I LOOK at the magpie and I see a very common bird with white and black feathers. What is intriguing is perhaps the stuff that a magpie collects painstakingly to put into its nest, bright things usually.
Like the magpie, there is a collector in all of us. Collections of coins, matchboxes or stamps are quite unfamiliar to those born after the millennium but they were the stuff that some people born before the millennium were proud of. But the innate desire to collect is still prevalent judging from the mountains of stuff people usually bury themselves under when consumer culture milks the "magpie instinct".
How else can we explain the number of souvenirs that we have collected from our travels that were "must-haves" once but now lie sadly on the dusty shelf or, worse still, in a box in the attic. The wise collector could very well develop into the indiscriminate hoarder if he is not careful.
So we collect for the past and for the future.
I like to collect memories. I had scrapbooks, diaries, albums and letters. Then I progressed to floppy diskettes, CDs and data stored in cyberspace. But everything has a lifespan.
The scrapbook became moth bitten, the floppy diskette became obsolete. Even memories kept in the head become faint over the years as Alzheimer's disease looms forebodingly.
I like to collect plans for the future. Things that I wish to have or to experience in five to 10 years' time. That cottage, that certain style of living, that trip round the world, that moment when children have secured successful jobs and that day when I have enough money in the bank to live happily ever after. But the best of plans will always remain plans until they are actualised. Even the best of plans can be destroyed by unseen circumstances, leaving us feeling shortchanged.

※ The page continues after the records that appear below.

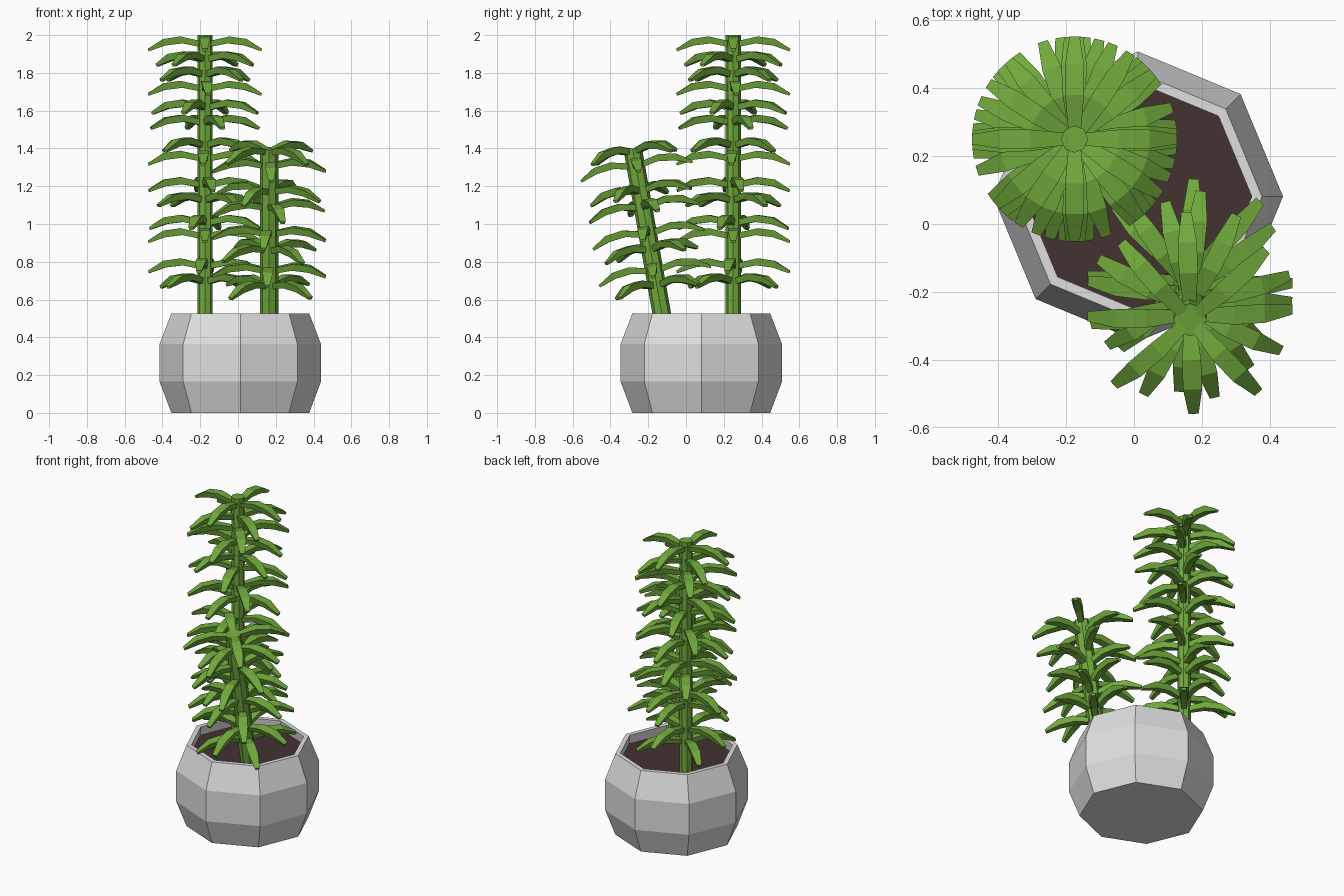
import bpy, bmesh, math
from mathutils import Matrix, Vector

if "Cube" in bpy.data.objects:
    bpy.data.objects.remove(bpy.data.objects["Cube"])


def material(name, rgb):
    m = bpy.data.materials.new(name)
    m.diffuse_color = (*rgb, 1)
    m.use_nodes = True
    m.node_tree.nodes["Principled BSDF"].inputs["Base Color"].default_value = m.diffuse_color
    return m


GREY = material("pot grey", (0.74, 0.74, 0.74))
SOIL = material("soil brown", (0.058, 0.032, 0.032))
GREEN = material("plant green", (0.165, 0.40, 0.045))


def finish(bm, name, mat):
    bmesh.ops.recalc_face_normals(bm, faces=bm.faces)
    me = bpy.data.meshes.new(name)
    bm.to_mesh(me)
    bm.free()
    me.materials.append(mat)
    ob = bpy.data.objects.new(name, me)
    bpy.context.collection.objects.link(ob)
    return ob


def loft(bm, rings):
    """Skin a list of equal-length rings and cap both ends."""
    vs = [[bm.verts.new(p) for p in r] for r in rings]
    n = len(vs[0])
    for a, b in zip(vs, vs[1:]):
        for i in range(n):
            j = (i + 1) % n
            bm.faces.new((a[i], a[j], b[j], b[i]))
    bm.faces.new(vs[0])
    bm.faces.new(vs[-1])


def octagon(r, z, cx=0.0, cy=0.0):
    return [Vector((cx + r * math.cos(i * math.pi / 4),
                    cy + r * math.sin(i * math.pi / 4), z)) for i in range(8)]


# Faceted pot with a hollow rim
PX, PY = 0.012, 0.081
bm = bmesh.new()
loft(bm, [octagon(r, z, PX, PY) for r, z in
          [(0.365, 0), (0.427, 0.165), (0.427, 0.365), (0.365, 0.527),
           (0.335, 0.527), (0.345, 0.44)]])
finish(bm, "pot", GREY)

# Soil disc
bm = bmesh.new()
loft(bm, [octagon(0.34, z, PX, PY) for z in (0.445, 0.47)])
finish(bm, "soil", SOIL)

# Leaf sections: radius, top height, half width, thickness
LEAF = [(0.02, -0.022, 0.018, 0.034), (0.13, 0.003, 0.028, 0.037),
        (0.22, -0.010, 0.028, 0.035), (0.302, -0.062, 0.015, 0.014)]


def add_stalk(name, base, length, radius, lean, rows):
    place = Matrix.Translation(base) @ Matrix.Rotation(lean, 4, 'X')
    bm = bmesh.new()
    loft(bm, [octagon(radius, 0), octagon(radius, length)])
    bm.transform(place)
    finish(bm, name + "_stem", GREEN)
    # Whorls of four drooping leaves
    bm = bmesh.new()
    for height, turn in rows:
        for k in range(4):
            m = (Matrix.Translation((0, 0, height))
                 @ Matrix.Rotation(math.radians(turn + 90 * k), 4, 'Z'))
            loft(bm, [[m @ Vector((r, -w, z)), m @ Vector((r, w, z)),
                       m @ Vector((r - t * 0.3, w * 0.7, z - t)),
                       m @ Vector((r - t * 0.3, -w * 0.7, z - t))]
                      for r, z, w, t in LEAF])
    bm.transform(place)
    finish(bm, name + "_leaves", GREEN)


# Tall upright stalk: (world height, turn) of each whorl
Z0 = 0.45
tall = [(1.99, 0), (1.91, 57), (1.83, 40), (1.755, 3), (1.655, 68), (1.575, 18),
        (1.455, 46), (1.385, -2), (1.245, 8), (1.165, 35), (1.045, -14),
        (0.975, 0), (0.815, -6), (0.735, 50)]
add_stalk("tall", (-0.175, 0.25, Z0), 2.0 - Z0, 0.04, 0,
          [(z - Z0, a) for z, a in tall])

# Short stalk leaning forward
LEAN = math.radians(10)
short = [(1.42, 42), (1.345, 2), (1.21, -27), (1.125, 14), (0.985, -6),
         (0.90, 36), (0.79, -2), (0.71, 47)]
add_stalk("short", (0.165, -0.115, Z0), 0.965, 0.049, LEAN,
          [((z - Z0) / math.cos(LEAN), a) for z, a in short])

So I have consciously decided to make a magpie's nest of the present. But that does not mean that I have stopped remembering the past. I still painstakingly collect moments that have meant something to me, especially photographs. I still plan for the future. But I make it a point not to forget to add the beautiful things of the present into my magpie's nest.
The present is the morning that you wake up and know that you are still alive and that there is a bed to sleep in and you can smell the fresh sheets about you. It is to look from the window to see the grass growing in the backyard, the wild birds fighting over the seeds that you put out for them, the bins that store yesterday's rubbish and the job that is waiting for you.
The present is the afternoon when you are still at the office and there is work to be done that guarantees your paycheck at the end of the month. It is the afternoon when you are sick in bed and need that rest. It is the afternoon when you have cooked lunch and the aroma of roast and stew permeates the whole kitchen.
The present is the evening when you are driving back from the office and there is traffic jam but the music in the car continues to play. You see others caught in the jam because it is the rush hour and you are thankful that at least people are working and there are jobs and people are not hungry. The evening is when there is dinner prepared for you because you were at work and someone else minded your children and home while you were at work. The evening is when you come home to be with the people and animals that you love.
The present is the summer when you feel the heat, the autumn when the leaves begin to fall, the winter when the ground is cold and icy and the spring when life begins again. It is that song, that movie, that book or that cup of coffee that you enjoy by yourself or with someone dear. It is remembering to make that phone call or write that note or tell someone that you love him and appreciate what he has done for you. The present is also that nagging cough, that worrying sore throat or that miserable runny nose.
The present is life.